Written by Agencies | Mumbai | Updated: Sep 20 2013, 17:57pm hrs
RBI rate hikeRBI has hiked key short-term lending rate (repo rate) by 0.25 per cent to 7.50 per cent.
Reserve Bank of India Governor Raghuram Rajan surprised markets in his maiden policy review on Friday by raising interest rates to ward off rising inflation while scaling back some emergency measures put in place to support the rupee. Following are highlights from the monetary policy statement:


* Lowers marginal standing facility rate by 75 bps to 9.50 per cent

* Raises repo rate (lending rate) by 25 bps to 7.50 per cent

* Reverse repo rises to 6.50 per cent.

* Cash reserve ratio (CRR) unchanged at 4.00 per cent

* Partially relaxes minimum daily cash balance requirement to 95 per cent of deposits from 99 per cent


* Bringing down inflation to more tolerable levels warrants raising the repo rate by 25 basis points immediately

* To contemplate easing cash tightening measures in a calibrated manner

* Policy steps to mitigate exchange market pressures, create a conducive environment for revitalisation of sustainable growth

* Steps intended to address inflationary pressures so as to provide a stable nominal anchor for the economy


* Timing, direction of further actions on exceptional measures will be contingent upon exchange market stability, and can be two-way

* Further actions need not be announced only on policy dates

* Focus now on internal determinants of rupee, fiscal deficit and domestic inflation, after steps taken to contain current account gap

* Growth is trailing below potential and the output gap is widening

* Growth could pick up in the second half of the year

* Despite good monsoons leading to some moderation in CPI inflation, no room for complacency

* In the absence of an appropriate policy response, WPI inflation will be higher than initially projected over the rest of the year

* Further change in the minimum daily maintenance of the CRR not contemplated

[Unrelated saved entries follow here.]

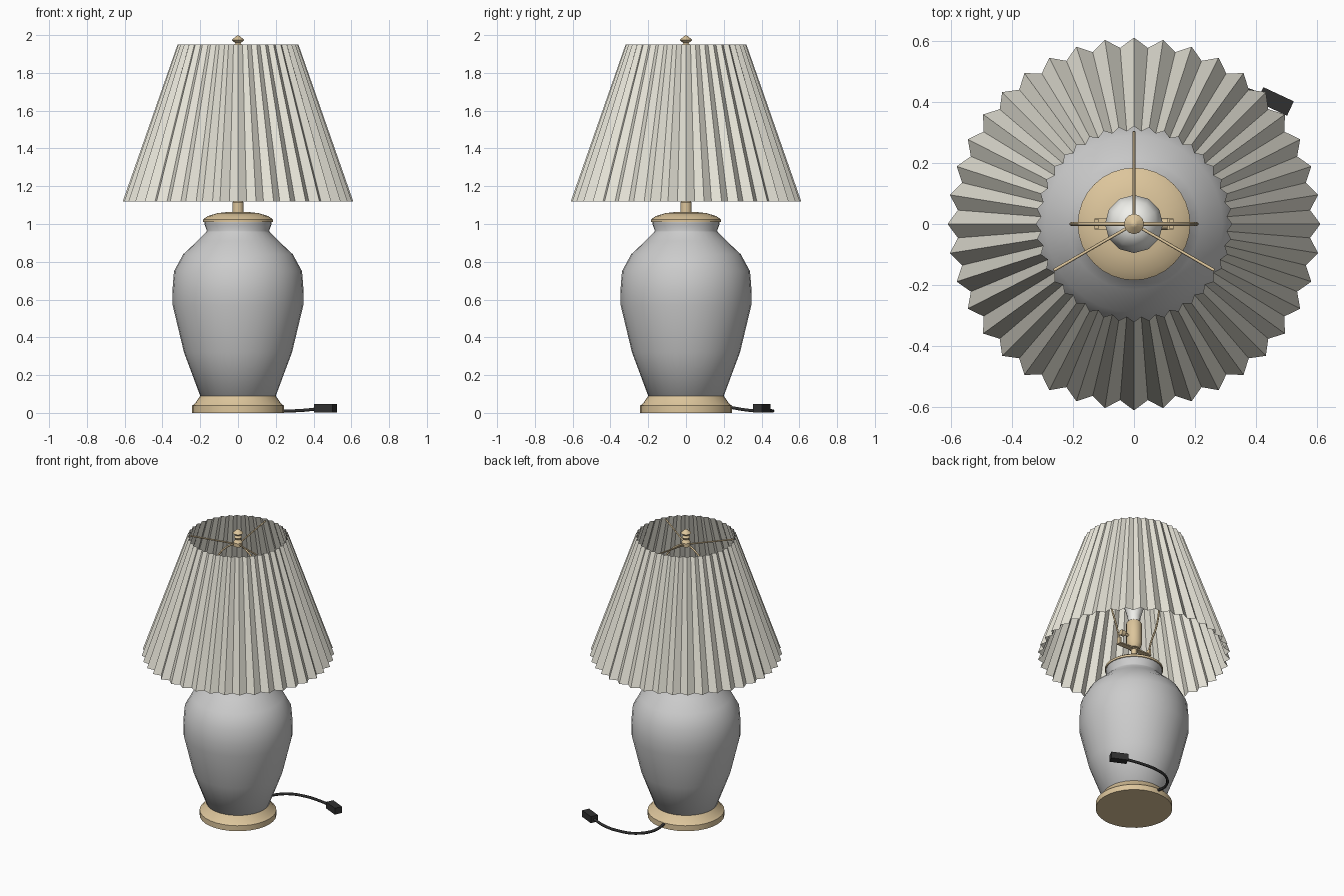
import bpy, bmesh, math
from mathutils import Vector

if "Cube" in bpy.data.objects:
    bpy.data.objects.remove(bpy.data.objects["Cube"])


def material(name, rgb):
    m = bpy.data.materials.new(name)
    m.diffuse_color = (*rgb, 1)
    m.use_nodes = True
    m.node_tree.nodes["Principled BSDF"].inputs["Base Color"].default_value = m.diffuse_color
    return m


CREAM = material("cream_fabric", (0.80, 0.78, 0.69))
CERAMIC = material("pale_ceramic", (0.80, 0.80, 0.78))
BRASS = material("brass", (0.72, 0.56, 0.33))
BLACK = material("black_rubber", (0.03, 0.03, 0.03))
GLASS = material("white_glass", (0.88, 0.88, 0.84))


def finish(name, bm, mat, smooth=None):
    bmesh.ops.recalc_face_normals(bm, faces=bm.faces)
    me = bpy.data.meshes.new(name)
    bm.to_mesh(me)
    bm.free()
    ob = bpy.data.objects.new(name, me)
    bpy.context.collection.objects.link(ob)
    me.materials.append(mat)
    if smooth:
        bpy.ops.object.select_all(action='DESELECT')
        ob.select_set(True)
        bpy.context.view_layer.objects.active = ob
        bpy.ops.object.shade_smooth_by_angle(angle=math.radians(smooth))
    return ob


def lathe(name, profile, sides, mat, smooth=35):
    """Spin (radius, z) points around the z axis."""
    bm = bmesh.new()
    verts = [bm.verts.new((r, 0, z)) for r, z in profile]
    edges = [bm.edges.new(p) for p in zip(verts, verts[1:])]
    bmesh.ops.spin(bm, geom=verts + edges, cent=(0, 0, 0), axis=(0, 0, 1),
                   angle=math.tau, steps=sides, use_merge=False)
    bmesh.ops.remove_doubles(bm, verts=bm.verts, dist=1e-4)
    return finish(name, bm, mat, smooth)


def wire(name, points, radius, mat, curved=True):
    """Round tube along a path."""
    cu = bpy.data.curves.new(name, 'CURVE')
    cu.dimensions = '3D'
    cu.bevel_depth = radius
    cu.bevel_resolution = 1
    cu.use_fill_caps = True
    cu.resolution_u = 5
    sp = cu.splines.new('BEZIER')
    sp.bezier_points.add(len(points) - 1)
    for bp, p in zip(sp.bezier_points, points):
        bp.co = p
        bp.handle_left_type = bp.handle_right_type = 'AUTO' if curved else 'VECTOR'
    cu.materials.append(mat)
    ob = bpy.data.objects.new(name, cu)
    bpy.context.collection.objects.link(ob)
    return ob


def box(name, loc, size, mat, turn=0):
    bm = bmesh.new()
    bmesh.ops.create_cube(bm, size=1)
    bmesh.ops.scale(bm, vec=size, verts=bm.verts)
    ob = finish(name, bm, mat)
    ob.location = loc
    ob.rotation_euler.z = turn
    return ob


# Foot, vase body and cap
lathe("foot", [(0, 0), (0.243, 0), (0.243, 0.038), (0.228, 0.05), (0.20, 0.09), (0, 0.09)],
      32, BRASS)
lathe("vase", [(0.19, 0.085), (0.20, 0.09), (0.286, 0.32), (0.346, 0.57), (0.347, 0.65),
               (0.339, 0.75), (0.29, 0.84), (0.215, 0.91), (0.17, 0.955), (0.165, 0.965),
               (0.178, 1.0), (0.178, 1.013)], 32, CERAMIC, 50)
lathe("cap", [(0, 1.01), (0.184, 1.01), (0.184, 1.025), (0.16, 1.042), (0.11, 1.057),
              (0.06, 1.063), (0, 1.063)], 32, BRASS)

# Stem, socket, switch and bulb
lathe("stem", [(0.03, 1.06), (0.03, 1.115), (0.018, 1.125), (0.018, 1.17)], 12, BRASS)
lathe("socket", [(0, 1.17), (0.035, 1.17), (0.05, 1.20), (0.05, 1.35), (0.042, 1.362), (0, 1.362)],
      16, BRASS)
wire("switch_stem", [(0.04, 0, 1.25), (0.085, 0, 1.25)], 0.009, BRASS, False)
wire("switch_knob", [(0.08, 0, 1.25), (0.11, 0, 1.25)], 0.02, BRASS, False)
lathe("bulb", [(0.038, 1.36), (0.042, 1.40), (0.06, 1.46), (0.088, 1.53), (0.095, 1.58),
               (0.076, 1.645), (0.04, 1.672), (0, 1.68)], 12, GLASS, 40)

# Harp: saddle plate, upturned tabs and wire loop
box("harp_saddle", (0, 0, 1.165), (0.26, 0.036, 0.008), BRASS)
half = [(0.12, 1.16), (0.135, 1.25), (0.19, 1.42), (0.205, 1.58), (0.16, 1.76), (0.06, 1.87)]
loop = [(-x, 0, z) for x, z in half] + [(0, 0, 1.89)] + [(x, 0, z) for x, z in reversed(half)]
wire("harp", loop, 0.006, BRASS)
for side in (-1, 1):
    box("harp_tab", (side * 0.122, 0, 1.185), (0.016, 0.03, 0.04), BRASS)

# Pleated shade
PLEATS = 40
bm = bmesh.new()
rings = []
for z, outer, inner in ((1.12, 0.61, 0.578), (1.95, 0.32, 0.304)):
    ring = []
    for i in range(PLEATS * 2):
        a = math.tau * i / (PLEATS * 2)
        r = inner if i % 2 else outer
        ring.append(bm.verts.new((r * math.cos(a), r * math.sin(a), z)))
    rings.append(ring)
low, top = rings
for i in range(PLEATS * 2):
    j = (i + 1) % (PLEATS * 2)
    bm.faces.new((low[i], low[j], top[j], top[i]))
finish("shade", bm, CREAM)

# Three spider arms and finial
for k in range(3):
    a = math.radians(90 + 120 * k)
    d = Vector((math.cos(a), math.sin(a), 0))
    wire("shade_arm", [d * 0.01 + Vector((0, 0, 1.895)), d * 0.303 + Vector((0, 0, 1.94))],
         0.005, BRASS, False)
lathe("finial", [(0, 1.885), (0.03, 1.885), (0.03, 1.91), (0.016, 1.93), (0.026, 1.945),
                 (0.014, 1.957), (0.033, 1.974), (0.012, 1.993), (0, 2.0)], 12, BRASS, 30)

# Power cord and plug
wire("cord", [(0, 0.23, 0.03), (0.015, 0.33, 0.014), (0.09, 0.425, 0.01), (0.20, 0.457, 0.01),
              (0.32, 0.45, 0.012), (0.43, 0.415, 0.022)], 0.009, BLACK)
box("plug", (0.462, 0.401, 0.0235), (0.11, 0.052, 0.045), BLACK, math.radians(-25))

* Objective to normalise conduct and operations of monetary policy so as to allow the repo rate to resume its role as operational policy rate